On the other hand, pedigree dogs suffer from serious health problems because of their narrow gene pool and can have a tendency towards aristocratic disdain, whereas mongrels take a more democratic approach to their friendships and generally have adorable little faces.
For law firms, until relatively recently, having a sterling pedigree tended to ensure you were sure of getting business when in-house lawyers and general counsel (GC) needed to go external.
Magic Circle and biglaw organisations were seen as having a patina of respectability, earned because of their previous successes and large incomes.
However, a recent survey of general counsel at 88 major companies conducted by AdvanceLaw found this may no longer be the case, reports the Harvard Business Review.
The results suggested in-house lawyers are increasingly happy to move high-stakes work away from the most pedigreed law firms - such as Cravath in the US and Linklaters in the UK - instead looking to more boutique or specialised outfits.
Expertise was not the biggest factor in changing GCs minds, though - that was cost.
Some 74 per cent of respondents admitted they would be more likely to use a good lawyer at a smaller firm than a similar professional at a pedigreed firm, assuming a 30 per cent difference in overall cost.
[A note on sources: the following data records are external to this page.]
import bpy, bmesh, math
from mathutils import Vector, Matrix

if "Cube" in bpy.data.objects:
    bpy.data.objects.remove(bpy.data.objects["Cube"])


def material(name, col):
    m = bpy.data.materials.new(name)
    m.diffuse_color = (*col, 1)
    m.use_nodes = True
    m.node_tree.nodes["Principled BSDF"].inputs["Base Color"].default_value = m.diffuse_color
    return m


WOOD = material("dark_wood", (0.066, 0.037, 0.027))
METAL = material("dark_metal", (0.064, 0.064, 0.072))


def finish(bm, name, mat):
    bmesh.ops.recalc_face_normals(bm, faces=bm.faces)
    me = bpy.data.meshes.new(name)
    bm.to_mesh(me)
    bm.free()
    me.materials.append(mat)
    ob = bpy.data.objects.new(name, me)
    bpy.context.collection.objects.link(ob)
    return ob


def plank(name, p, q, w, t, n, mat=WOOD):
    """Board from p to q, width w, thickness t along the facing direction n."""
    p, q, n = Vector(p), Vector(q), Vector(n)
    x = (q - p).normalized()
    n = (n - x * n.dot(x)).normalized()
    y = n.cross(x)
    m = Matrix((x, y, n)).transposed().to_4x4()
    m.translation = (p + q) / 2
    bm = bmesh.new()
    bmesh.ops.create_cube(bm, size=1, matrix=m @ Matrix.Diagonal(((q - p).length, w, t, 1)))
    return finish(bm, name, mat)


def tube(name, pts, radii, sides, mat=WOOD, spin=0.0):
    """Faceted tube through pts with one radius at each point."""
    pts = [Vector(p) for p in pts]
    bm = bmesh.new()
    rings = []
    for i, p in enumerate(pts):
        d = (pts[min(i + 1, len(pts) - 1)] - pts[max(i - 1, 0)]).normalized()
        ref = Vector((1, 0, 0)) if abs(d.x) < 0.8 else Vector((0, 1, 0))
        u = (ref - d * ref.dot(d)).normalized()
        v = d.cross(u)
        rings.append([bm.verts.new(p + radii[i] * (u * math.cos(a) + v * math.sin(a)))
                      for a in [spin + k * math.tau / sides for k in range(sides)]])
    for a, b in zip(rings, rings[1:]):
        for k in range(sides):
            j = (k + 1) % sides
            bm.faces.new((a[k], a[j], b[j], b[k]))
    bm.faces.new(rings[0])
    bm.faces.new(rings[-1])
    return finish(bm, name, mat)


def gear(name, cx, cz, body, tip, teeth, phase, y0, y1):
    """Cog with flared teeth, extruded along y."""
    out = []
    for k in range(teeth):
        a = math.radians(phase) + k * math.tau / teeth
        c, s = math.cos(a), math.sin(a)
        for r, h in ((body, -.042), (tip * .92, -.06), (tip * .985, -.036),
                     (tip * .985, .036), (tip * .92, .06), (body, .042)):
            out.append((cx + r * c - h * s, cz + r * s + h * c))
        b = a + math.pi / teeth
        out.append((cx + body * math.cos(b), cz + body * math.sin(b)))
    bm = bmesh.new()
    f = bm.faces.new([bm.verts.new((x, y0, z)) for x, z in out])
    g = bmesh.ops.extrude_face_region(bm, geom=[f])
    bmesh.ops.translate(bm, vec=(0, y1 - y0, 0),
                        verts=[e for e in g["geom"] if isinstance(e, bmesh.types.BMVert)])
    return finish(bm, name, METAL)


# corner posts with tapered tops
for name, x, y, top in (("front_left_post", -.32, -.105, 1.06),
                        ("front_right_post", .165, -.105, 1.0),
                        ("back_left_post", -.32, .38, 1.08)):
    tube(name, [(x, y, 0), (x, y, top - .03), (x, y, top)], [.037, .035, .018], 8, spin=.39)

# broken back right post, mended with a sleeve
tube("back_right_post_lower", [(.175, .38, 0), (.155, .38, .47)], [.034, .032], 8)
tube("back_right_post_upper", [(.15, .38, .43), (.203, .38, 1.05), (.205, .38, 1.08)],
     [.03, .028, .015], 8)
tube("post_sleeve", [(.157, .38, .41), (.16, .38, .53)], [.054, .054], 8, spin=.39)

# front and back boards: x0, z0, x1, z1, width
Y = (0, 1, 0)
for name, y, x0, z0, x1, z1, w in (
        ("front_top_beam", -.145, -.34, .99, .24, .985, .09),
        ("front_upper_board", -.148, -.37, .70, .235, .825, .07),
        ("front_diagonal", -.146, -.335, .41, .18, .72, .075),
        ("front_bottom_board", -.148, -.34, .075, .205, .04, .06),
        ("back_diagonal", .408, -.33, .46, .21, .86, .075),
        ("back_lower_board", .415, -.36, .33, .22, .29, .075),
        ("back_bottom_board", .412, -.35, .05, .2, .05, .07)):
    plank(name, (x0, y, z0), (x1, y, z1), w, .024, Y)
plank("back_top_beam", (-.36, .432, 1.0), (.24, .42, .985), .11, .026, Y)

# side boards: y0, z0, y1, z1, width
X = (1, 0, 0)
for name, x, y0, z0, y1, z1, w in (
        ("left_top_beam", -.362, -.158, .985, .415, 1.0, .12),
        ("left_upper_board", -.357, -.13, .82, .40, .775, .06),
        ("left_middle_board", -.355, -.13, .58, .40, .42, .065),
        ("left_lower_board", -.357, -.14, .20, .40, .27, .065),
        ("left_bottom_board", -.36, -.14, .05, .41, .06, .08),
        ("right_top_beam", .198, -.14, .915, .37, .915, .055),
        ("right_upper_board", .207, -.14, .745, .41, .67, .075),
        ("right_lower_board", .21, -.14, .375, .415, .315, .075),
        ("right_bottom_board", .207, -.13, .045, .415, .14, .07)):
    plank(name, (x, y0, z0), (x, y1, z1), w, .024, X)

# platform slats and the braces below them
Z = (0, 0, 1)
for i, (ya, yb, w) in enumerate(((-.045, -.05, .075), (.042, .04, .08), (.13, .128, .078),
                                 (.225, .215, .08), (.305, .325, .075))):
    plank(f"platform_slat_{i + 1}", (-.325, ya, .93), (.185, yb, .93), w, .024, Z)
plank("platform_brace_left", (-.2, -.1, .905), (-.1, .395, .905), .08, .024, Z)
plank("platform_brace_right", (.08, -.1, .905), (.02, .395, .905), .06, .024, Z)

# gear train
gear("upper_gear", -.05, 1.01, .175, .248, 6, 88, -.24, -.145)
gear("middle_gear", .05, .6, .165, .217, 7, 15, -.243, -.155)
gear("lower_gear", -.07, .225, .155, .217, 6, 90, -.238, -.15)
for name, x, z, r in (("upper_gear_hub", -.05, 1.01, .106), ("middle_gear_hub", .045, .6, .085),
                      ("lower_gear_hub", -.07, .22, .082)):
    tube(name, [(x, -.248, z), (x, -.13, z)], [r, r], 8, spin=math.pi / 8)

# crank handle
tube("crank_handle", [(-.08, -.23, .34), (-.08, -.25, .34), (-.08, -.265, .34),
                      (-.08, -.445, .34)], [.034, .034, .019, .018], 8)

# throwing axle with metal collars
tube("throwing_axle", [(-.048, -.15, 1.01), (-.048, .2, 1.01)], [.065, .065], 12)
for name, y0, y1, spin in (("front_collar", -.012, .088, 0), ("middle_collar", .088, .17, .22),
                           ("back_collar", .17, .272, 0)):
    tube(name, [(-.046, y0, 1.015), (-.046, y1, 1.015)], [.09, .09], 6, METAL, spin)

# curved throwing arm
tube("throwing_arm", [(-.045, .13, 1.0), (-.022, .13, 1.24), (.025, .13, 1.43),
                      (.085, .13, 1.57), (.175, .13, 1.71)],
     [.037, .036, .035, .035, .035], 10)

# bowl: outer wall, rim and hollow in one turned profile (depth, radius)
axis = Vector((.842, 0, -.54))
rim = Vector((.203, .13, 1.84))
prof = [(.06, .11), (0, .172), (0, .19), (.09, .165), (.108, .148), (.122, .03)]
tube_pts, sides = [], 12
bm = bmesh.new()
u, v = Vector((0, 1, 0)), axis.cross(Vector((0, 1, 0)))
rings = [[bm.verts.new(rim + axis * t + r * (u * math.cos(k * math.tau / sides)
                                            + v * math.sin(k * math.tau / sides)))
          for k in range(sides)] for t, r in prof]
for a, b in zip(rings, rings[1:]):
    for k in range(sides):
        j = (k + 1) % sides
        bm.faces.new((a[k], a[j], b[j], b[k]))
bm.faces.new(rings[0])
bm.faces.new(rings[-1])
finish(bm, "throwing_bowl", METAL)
Another reason for this cultural shift is that top legal talent is now more widely dispersed, with top-tier firms no longer picking up the cream of the profession as smaller companies find new ways to remunerate and reward their best performers.
Fundamentally, in-house lawyers need to pick the best firm for their business, rather than relying on reputation to ensure they get good external advice.